*Records from a data collection:*
=== Begin Enclosure ===
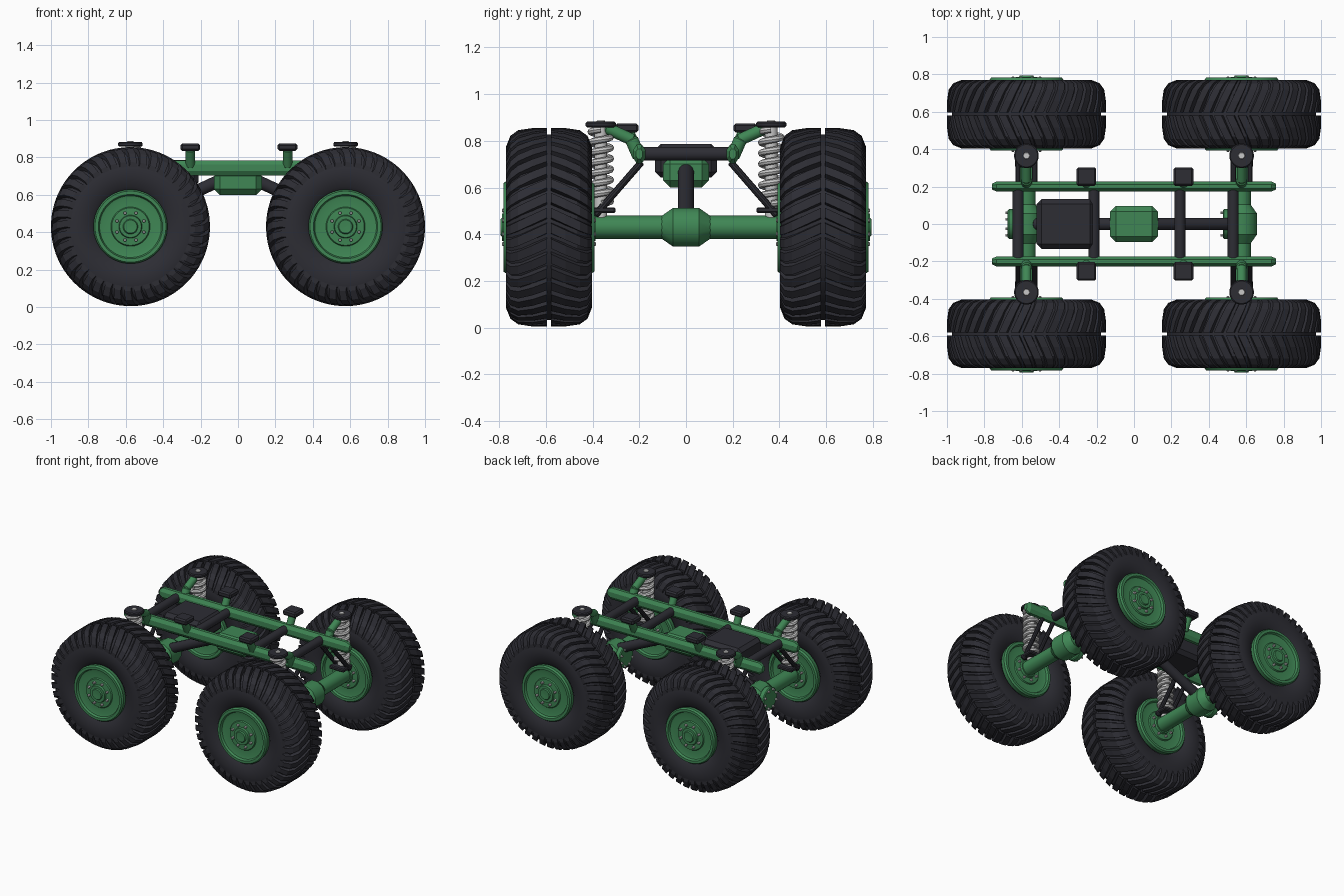
import bpy, bmesh, math
from mathutils import Vector

if "Cube" in bpy.data.objects:
    bpy.data.objects.remove(bpy.data.objects["Cube"])


def material(name, rgb):
    m = bpy.data.materials.new(name)
    m.use_nodes = True
    m.diffuse_color = (*rgb, 1)
    m.node_tree.nodes["Principled BSDF"].inputs["Base Color"].default_value = (*rgb, 1)
    return m


GREEN = material("green paint", (0.05, 0.24, 0.09))
DARK = material("charcoal rubber", (0.026, 0.026, 0.034))
STEEL = material("light steel", (0.58, 0.58, 0.58))


def finish(name, bm, mat, smooth=True):
    bmesh.ops.recalc_face_normals(bm, faces=bm.faces)
    me = bpy.data.meshes.new(name)
    bm.to_mesh(me)
    bm.free()
    me.materials.append(mat)
    ob = bpy.data.objects.new(name, me)
    bpy.context.collection.objects.link(ob)
    if smooth:
        bpy.ops.object.select_all(action='DESELECT')
        ob.select_set(True)
        bpy.context.view_layer.objects.active = ob
        bpy.ops.object.shade_smooth_by_angle(angle=math.radians(32))
    return ob


def loft(bm, rings, closed=True):
    """Skin a list of vertex rings and cap both ends."""
    rings = [[bm.verts.new(p) for p in ring] for ring in rings]
    n = len(rings[0])
    for a, b in zip(rings, rings[1:]):
        for i in range(n):
            j = (i + 1) % n
            bm.faces.new((a[i], a[j], b[j], b[i]))
    bm.faces.new(rings[0])
    bm.faces.new(rings[-1])


def turned(bm, centre, axis, profile, n=24, squash=1.0):
    """Solid of revolution; profile holds (distance along axis, radius)."""
    c, w = Vector(centre), Vector(axis).normalized()
    u = w.cross(Vector((0, 0, 1)))
    u = Vector((1, 0, 0)) if u.length < 0.01 else u.normalized()
    v = w.cross(u)
    loft(bm, [[c + w * t + (u * math.cos(k) * squash + v * math.sin(k)) * r
               for k in [math.tau * (i + 0.5) / n for i in range(n)]]
              for t, r in profile])


def rod(name, p, q, r, mat, n=16, chamfer=0.006):
    d = Vector(q) - Vector(p)
    L = d.length
    bm = bmesh.new()
    turned(bm, p, d, [(0, r - chamfer), (chamfer, r), (L - chamfer, r), (L, r - chamfer)], n)
    return finish(name, bm, mat)


def block(name, centre, size, bevel, mat):
    bm = bmesh.new()
    bmesh.ops.create_cube(bm, size=1)
    for v in bm.verts:
        v.co = Vector(centre) + Vector(a * b for a, b in zip(v.co, size))
    bmesh.ops.bevel(bm, geom=bm.edges[:], offset=bevel, segments=1, affect='EDGES')
    return finish(name, bm, mat, False)


def mirrored(half):
    return [(-t, r) for t, r in half] + [(t, r) for t, r in reversed(half)]


AXLE_X, AXLE_Z, WHEEL_Y = 0.575, 0.43, 0.587
TIRE = [(0.15, 0.19), (0.172, 0.215), (0.183, 0.28), (0.178, 0.335), (0.16, 0.372), (0.12, 0.398)]
RIM = [(0.206, 0.001), (0.208, 0.035), (0.2, 0.04), (0.2, 0.058), (0.186, 0.062), (0.184, 0.1),
       (0.176, 0.105), (0.176, 0.15), (0.18, 0.165), (0.195, 0.172), (0.195, 0.19), (0.183, 0.198),
       (0.14, 0.19)]
# Lug stations: (sideways distance, top radius, base radius)
LUG = [(0.008, 0.425, 0.39), (0.07, 0.425, 0.39), (0.132, 0.416, 0.38),
       (0.165, 0.392, 0.355), (0.184, 0.345, 0.32)]


def wheel(side, x, y):
    c = Vector((x, y, AXLE_Z))
    axis = (0, 1, 0)
    bm = bmesh.new()
    turned(bm, c, axis, mirrored(TIRE), 64)
    finish(side + "_tire", bm, DARK)

    # Chevron tread bars
    bm = bmesh.new()
    count = 40
    for i in range(count):
        for s in (-1, 1):
            rings = []
            for t, top, base in LUG:
                mid = math.tau * i / count + 1.1 * t
                ring = []
                for r, w in ((base, -0.062), (top, -0.05), (top, 0.05), (base, 0.062)):
                    a = mid + w
                    ring.append(c + Vector((r * math.sin(a), s * t, r * math.cos(a))))
                rings.append(ring)
            loft(bm, rings)
    finish(side + "_tread", bm, DARK, False)

    bm = bmesh.new()
    turned(bm, c, axis, mirrored(RIM), 48)
    finish(side + "_rim", bm, GREEN)

    # Lug nuts on both faces of the rim
    bm = bmesh.new()
    for s in (-1, 1):
        for i in range(8):
            a = math.tau * (i + 0.5) / 8
            p = c + Vector((0.078 * math.cos(a), s * 0.18, 0.078 * math.sin(a)))
            turned(bm, p, (0, s, 0), [(0, 0.009), (0.018, 0.009), (0.021, 0.006)], 6)
    finish(side + "_lug_nuts", bm, STEEL)


def spring(name, x, y, z0, z1, radius, wire, turns):
    bm = bmesh.new()
    steps, rings = turns * 20, []
    for i in range(steps + 1):
        a = math.tau * i * turns / steps
        out = Vector((math.cos(a), math.sin(a), 0))
        c = Vector((x, y, z0 + (z1 - z0) * i / steps)) + out * radius
        rings.append([c + out * wire * math.cos(k) + Vector((0, 0, wire * math.sin(k)))
                      for k in [math.tau * j / 8 for j in range(8)]])
    loft(bm, rings)
    finish(name, bm, STEEL)


def corner(side, x, s):
    wheel(side, x, s * WHEEL_Y)
    # Coil-over shock
    y = s * 0.365
    rod(side + "_shock_body", (x, y, 0.46), (x, y, 0.87), 0.028, STEEL)
    spring(side + "_spring", x, y, 0.53, 0.85, 0.042, 0.015, 7)
    rod(side + "_shock_cap", (x, y, 0.858), (x, y, 0.882), 0.066, DARK, 24)
    rod(side + "_shock_bolt", (x, y, 0.88), (x, y, 0.888), 0.018, STEEL, 12, 0.002)
    block(side + "_spring_seat", (x, s * 0.352, 0.503), (0.12, 0.1, 0.025), 0.006, DARK)
    # Shock tower arm and diagonal links
    knee = (x, s * 0.235, 0.81)
    rod(side + "_tower_foot", (x, s * 0.2, 0.73), knee, 0.029, GREEN)
    rod(side + "_tower_arm", (x, s * 0.225, 0.802), (x, s * 0.345, 0.857), 0.026, GREEN)
    for k in (-1, 1):
        rod(side + "_link", (x + k * 0.045, s * 0.19, 0.71), (x + k * 0.045, s * 0.39, 0.48), 0.015, DARK, 10)


# Axles with their differentials and bolted covers
for end, x in (("left", AXLE_X), ("right", -AXLE_X)):
    for tag, s in (("front", -1), ("rear", 1)):
        corner(f"{tag}_{end}", x, s)
    rod(end + "_axle_tube", (x, -0.4, AXLE_Z), (x, 0.4, AXLE_Z), 0.05, GREEN, 24)
    bm = bmesh.new()
    turned(bm, (x, 0, AXLE_Z), (0, 1, 0), mirrored([(0.105, 0.05), (0.055, 0.086)]), 12)
    finish(end + "_differential", bm, GREEN)
    rod(end + "_differential_cover", (x - 0.1, 0, AXLE_Z), (x - 0.06, 0, AXLE_Z), 0.08, GREEN, 24)
    bm = bmesh.new()
    for i in range(8):
        a = math.tau * (i + 0.5) / 8
        p = (x - 0.095, 0.066 * math.cos(a), AXLE_Z + 0.066 * math.sin(a))
        turned(bm, p, (-1, 0, 0), [(0, 0.008), (0.018, 0.008)], 6)
    finish(end + "_cover_bolts", bm, STEEL)
    k = 1 if x > 0 else -1
    rod(end + "_drive_shaft", (k * 0.08, 0, 0.685), (k * 0.53, 0, 0.475), 0.034, DARK)

# Chassis rails and body mounts
for tag, s in (("front", -1), ("rear", 1)):
    bm = bmesh.new()
    turned(bm, (0, s * 0.2, 0.744), (1, 0, 0), mirrored([(0.76, 0.024), (0.735, 0.044)]), 8, 0.66)
    finish(tag + "_rail", bm, GREEN, False)
    for x in (-0.255, 0.265):
        rod(tag + "_mount_post", (x, s * 0.205, 0.75), (x, s * 0.252, 0.845), 0.026, GREEN)
        block(tag + "_mount_pad", (x, s * 0.253, 0.855), (0.106, 0.1, 0.04), 0.01, DARK)

# Cross bars, battery box and gearbox
for x in (-0.62, -0.215, 0.245, 0.53):
    rod("cross_bar", (x, -0.195, 0.745), (x, 0.195, 0.745), 0.03, DARK)
block("battery_box", (-0.365, 0, 0.715), (0.31, 0.265, 0.145), 0.025, DARK)
block("gearbox", (0, 0, 0.665), (0.255, 0.195, 0.13), 0.03, GREEN)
=== End Enclosure ===
*Your assignment:* In the entries above, restate word for word the lines between the one holding "u = w.cross(Vector((0, 0, 1)))" and the one holding "return finish(name, bm, mat)", inclusive, and nothing besides.

*Exercise response:*
    u = w.cross(Vector((0, 0, 1)))
    u = Vector((1, 0, 0)) if u.length < 0.01 else u.normalized()
    v = w.cross(u)
    loft(bm, [[c + w * t + (u * math.cos(k) * squash + v * math.sin(k)) * r
               for k in [math.tau * (i + 0.5) / n for i in range(n)]]
              for t, r in profile])


def rod(name, p, q, r, mat, n=16, chamfer=0.006):
    d = Vector(q) - Vector(p)
    L = d.length
    bm = bmesh.new()
    turned(bm, p, d, [(0, r - chamfer), (chamfer, r), (L - chamfer, r), (L, r - chamfer)], n)
    return finish(name, bm, mat)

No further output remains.